→ **The task**
Find the string "ExtrudeGeometry" in the records. Copy each line that has it.
• • • • •
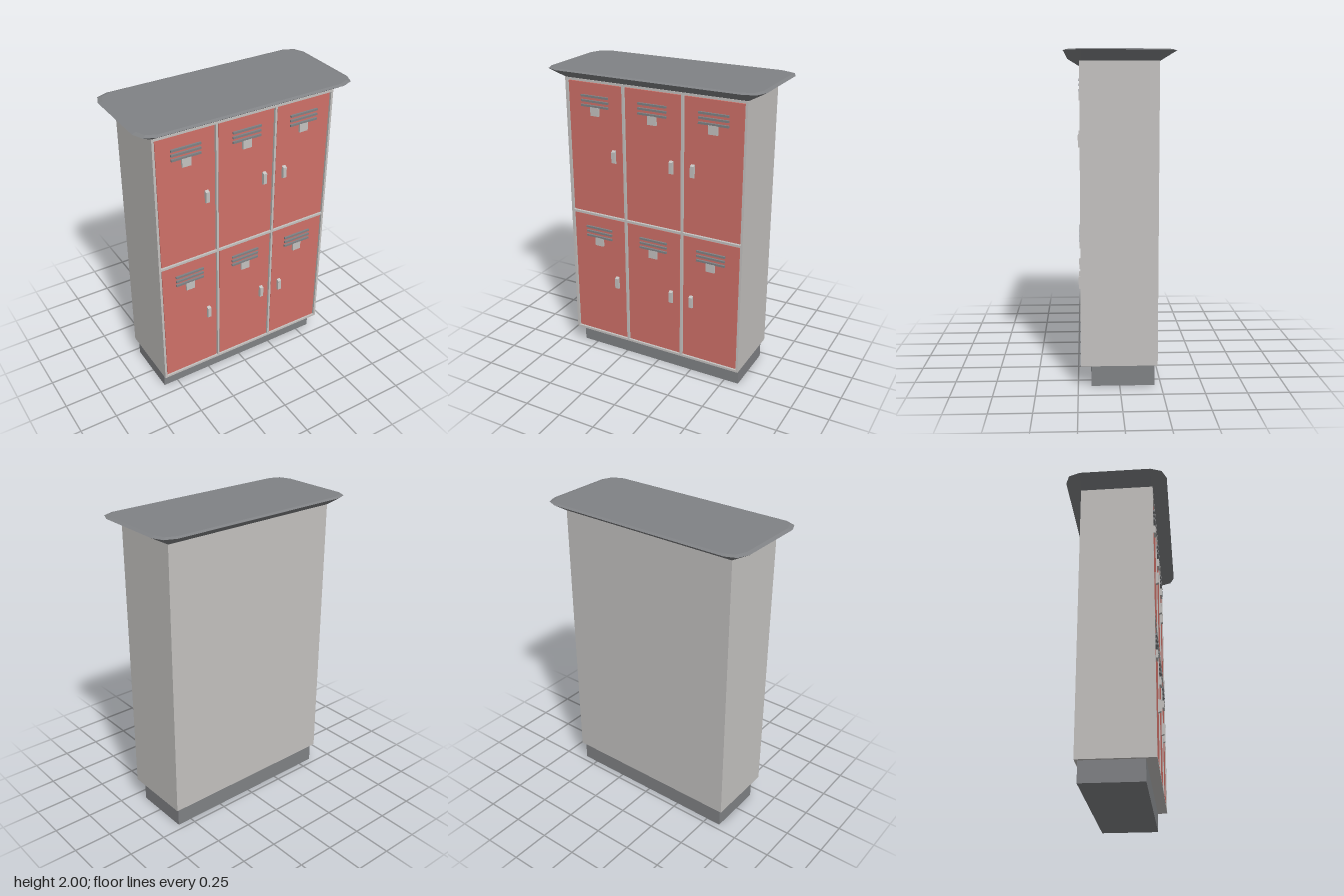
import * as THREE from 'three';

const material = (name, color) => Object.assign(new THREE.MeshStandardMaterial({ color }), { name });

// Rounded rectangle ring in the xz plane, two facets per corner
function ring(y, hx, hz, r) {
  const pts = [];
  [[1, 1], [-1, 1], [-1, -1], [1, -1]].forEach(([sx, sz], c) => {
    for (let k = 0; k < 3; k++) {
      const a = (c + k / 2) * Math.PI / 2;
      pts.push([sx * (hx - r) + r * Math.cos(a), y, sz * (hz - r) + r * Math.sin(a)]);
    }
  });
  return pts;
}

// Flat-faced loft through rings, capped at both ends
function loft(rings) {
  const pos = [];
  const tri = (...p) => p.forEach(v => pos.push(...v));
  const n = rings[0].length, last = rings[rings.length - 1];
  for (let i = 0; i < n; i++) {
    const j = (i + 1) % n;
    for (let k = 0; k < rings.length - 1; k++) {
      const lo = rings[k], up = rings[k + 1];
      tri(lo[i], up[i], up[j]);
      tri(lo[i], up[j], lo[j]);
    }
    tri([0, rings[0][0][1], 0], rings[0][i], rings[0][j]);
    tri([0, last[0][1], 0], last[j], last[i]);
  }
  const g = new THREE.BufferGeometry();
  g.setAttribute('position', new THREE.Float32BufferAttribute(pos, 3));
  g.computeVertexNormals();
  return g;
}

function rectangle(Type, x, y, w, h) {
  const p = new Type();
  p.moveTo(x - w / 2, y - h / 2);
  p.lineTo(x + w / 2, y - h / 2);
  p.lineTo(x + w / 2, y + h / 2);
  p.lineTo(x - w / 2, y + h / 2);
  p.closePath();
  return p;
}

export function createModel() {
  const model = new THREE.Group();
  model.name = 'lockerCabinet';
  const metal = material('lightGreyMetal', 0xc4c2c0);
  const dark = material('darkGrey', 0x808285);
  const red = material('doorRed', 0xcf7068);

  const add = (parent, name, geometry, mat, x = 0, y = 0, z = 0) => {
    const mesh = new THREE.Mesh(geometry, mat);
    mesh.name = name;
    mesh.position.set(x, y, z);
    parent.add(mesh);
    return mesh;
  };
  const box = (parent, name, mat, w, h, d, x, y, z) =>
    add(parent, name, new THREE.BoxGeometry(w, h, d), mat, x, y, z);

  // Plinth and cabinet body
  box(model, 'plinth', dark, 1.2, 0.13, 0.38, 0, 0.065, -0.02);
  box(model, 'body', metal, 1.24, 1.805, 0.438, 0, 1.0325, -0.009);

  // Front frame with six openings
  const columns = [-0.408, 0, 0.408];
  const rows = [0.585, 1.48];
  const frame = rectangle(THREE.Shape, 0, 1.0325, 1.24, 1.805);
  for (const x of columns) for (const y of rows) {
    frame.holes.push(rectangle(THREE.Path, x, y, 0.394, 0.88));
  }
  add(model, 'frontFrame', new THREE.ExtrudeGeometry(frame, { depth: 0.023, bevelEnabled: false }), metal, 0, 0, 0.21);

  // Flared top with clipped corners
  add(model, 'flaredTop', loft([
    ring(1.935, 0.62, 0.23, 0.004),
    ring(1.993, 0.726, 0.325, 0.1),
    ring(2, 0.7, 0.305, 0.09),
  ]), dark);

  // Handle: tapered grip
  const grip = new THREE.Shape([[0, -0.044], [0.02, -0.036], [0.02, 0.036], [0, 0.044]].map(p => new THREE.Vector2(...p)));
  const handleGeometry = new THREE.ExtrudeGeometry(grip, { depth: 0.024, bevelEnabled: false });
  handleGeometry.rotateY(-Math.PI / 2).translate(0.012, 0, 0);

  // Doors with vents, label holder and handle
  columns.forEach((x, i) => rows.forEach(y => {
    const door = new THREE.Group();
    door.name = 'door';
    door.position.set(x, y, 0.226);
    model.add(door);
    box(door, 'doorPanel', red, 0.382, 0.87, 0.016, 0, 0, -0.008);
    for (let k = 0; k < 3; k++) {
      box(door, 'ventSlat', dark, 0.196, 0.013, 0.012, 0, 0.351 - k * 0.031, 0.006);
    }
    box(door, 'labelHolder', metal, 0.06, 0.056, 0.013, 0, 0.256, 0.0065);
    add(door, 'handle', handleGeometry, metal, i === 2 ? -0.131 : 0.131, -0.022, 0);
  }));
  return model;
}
• • • • •
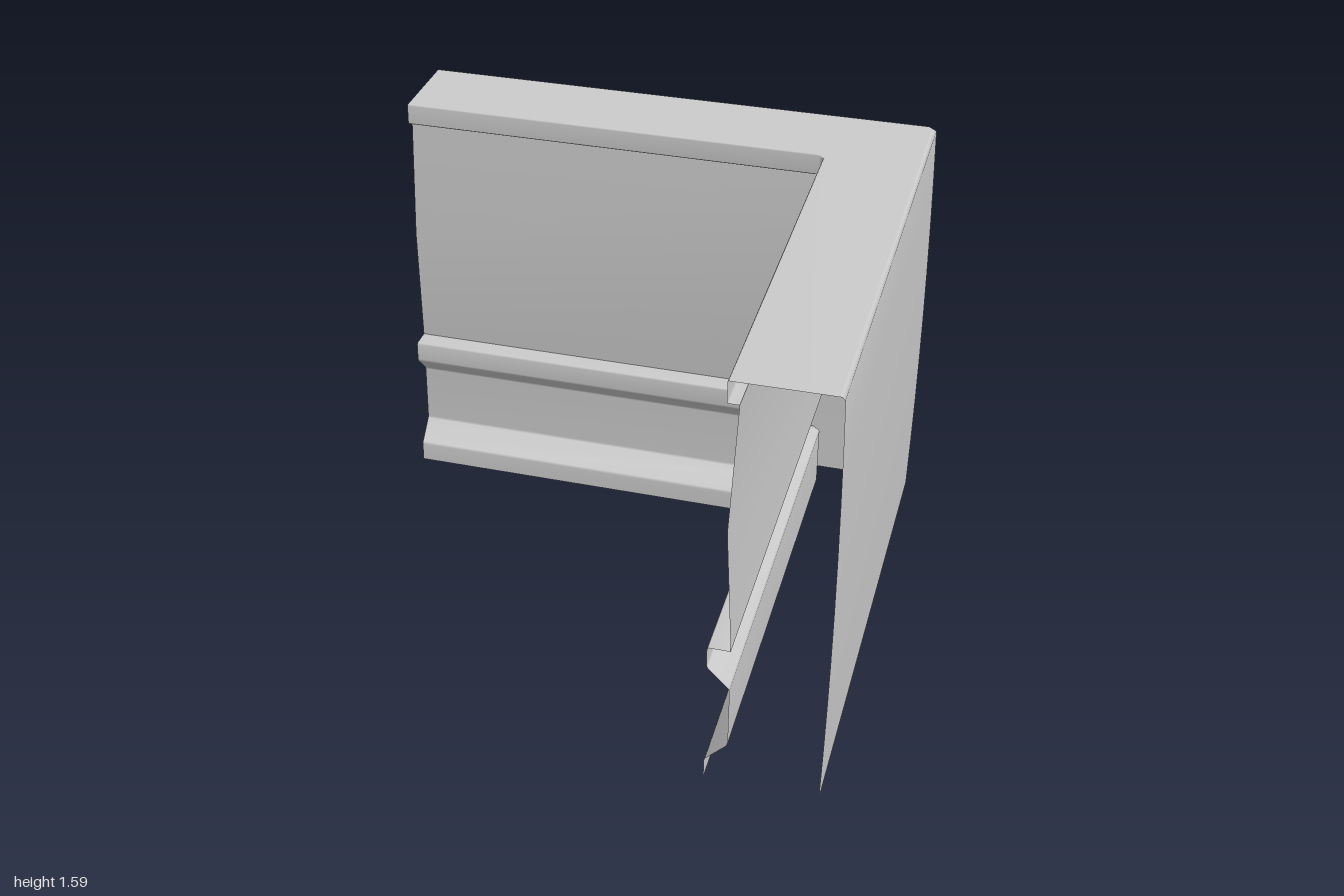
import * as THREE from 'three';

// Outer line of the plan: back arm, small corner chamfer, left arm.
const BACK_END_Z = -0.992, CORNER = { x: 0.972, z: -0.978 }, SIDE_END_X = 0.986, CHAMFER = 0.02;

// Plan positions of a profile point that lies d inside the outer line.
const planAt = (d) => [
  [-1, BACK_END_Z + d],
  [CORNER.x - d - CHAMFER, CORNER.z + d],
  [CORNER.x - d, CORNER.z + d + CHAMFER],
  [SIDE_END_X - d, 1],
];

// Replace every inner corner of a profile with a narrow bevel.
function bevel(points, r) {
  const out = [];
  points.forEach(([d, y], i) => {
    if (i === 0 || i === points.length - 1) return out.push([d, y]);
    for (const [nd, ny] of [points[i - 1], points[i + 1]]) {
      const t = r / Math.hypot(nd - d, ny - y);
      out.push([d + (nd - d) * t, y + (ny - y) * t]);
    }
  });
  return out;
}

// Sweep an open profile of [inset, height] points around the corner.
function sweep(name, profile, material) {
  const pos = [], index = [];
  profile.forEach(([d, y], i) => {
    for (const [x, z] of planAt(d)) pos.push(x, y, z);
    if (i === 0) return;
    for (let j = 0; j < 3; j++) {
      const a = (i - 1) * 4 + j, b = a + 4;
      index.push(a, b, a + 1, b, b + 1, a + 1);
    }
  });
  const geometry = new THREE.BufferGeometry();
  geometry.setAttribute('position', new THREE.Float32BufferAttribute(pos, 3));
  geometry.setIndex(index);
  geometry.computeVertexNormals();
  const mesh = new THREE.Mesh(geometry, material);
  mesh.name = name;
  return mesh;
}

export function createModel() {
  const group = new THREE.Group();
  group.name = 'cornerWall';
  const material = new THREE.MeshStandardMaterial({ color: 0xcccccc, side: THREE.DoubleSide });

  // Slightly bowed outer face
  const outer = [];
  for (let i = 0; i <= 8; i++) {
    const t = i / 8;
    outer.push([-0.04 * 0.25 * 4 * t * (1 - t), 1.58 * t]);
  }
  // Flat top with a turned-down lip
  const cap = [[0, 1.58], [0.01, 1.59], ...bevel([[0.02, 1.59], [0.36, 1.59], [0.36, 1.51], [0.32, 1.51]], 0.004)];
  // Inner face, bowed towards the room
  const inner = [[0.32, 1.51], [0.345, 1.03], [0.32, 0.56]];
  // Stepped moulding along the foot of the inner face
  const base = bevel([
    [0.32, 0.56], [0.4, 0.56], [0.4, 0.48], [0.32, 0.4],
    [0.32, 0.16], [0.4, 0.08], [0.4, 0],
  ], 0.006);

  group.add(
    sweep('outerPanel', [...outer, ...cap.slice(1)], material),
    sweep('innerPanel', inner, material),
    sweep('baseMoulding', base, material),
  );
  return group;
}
• • • • •
→ **Expected answer**
  add(model, 'frontFrame', new THREE.ExtrudeGeometry(frame, { depth: 0.023, bevelEnabled: false }), metal, 0, 0, 0.21);
  const handleGeometry = new THREE.ExtrudeGeometry(grip, { depth: 0.024, bevelEnabled: false });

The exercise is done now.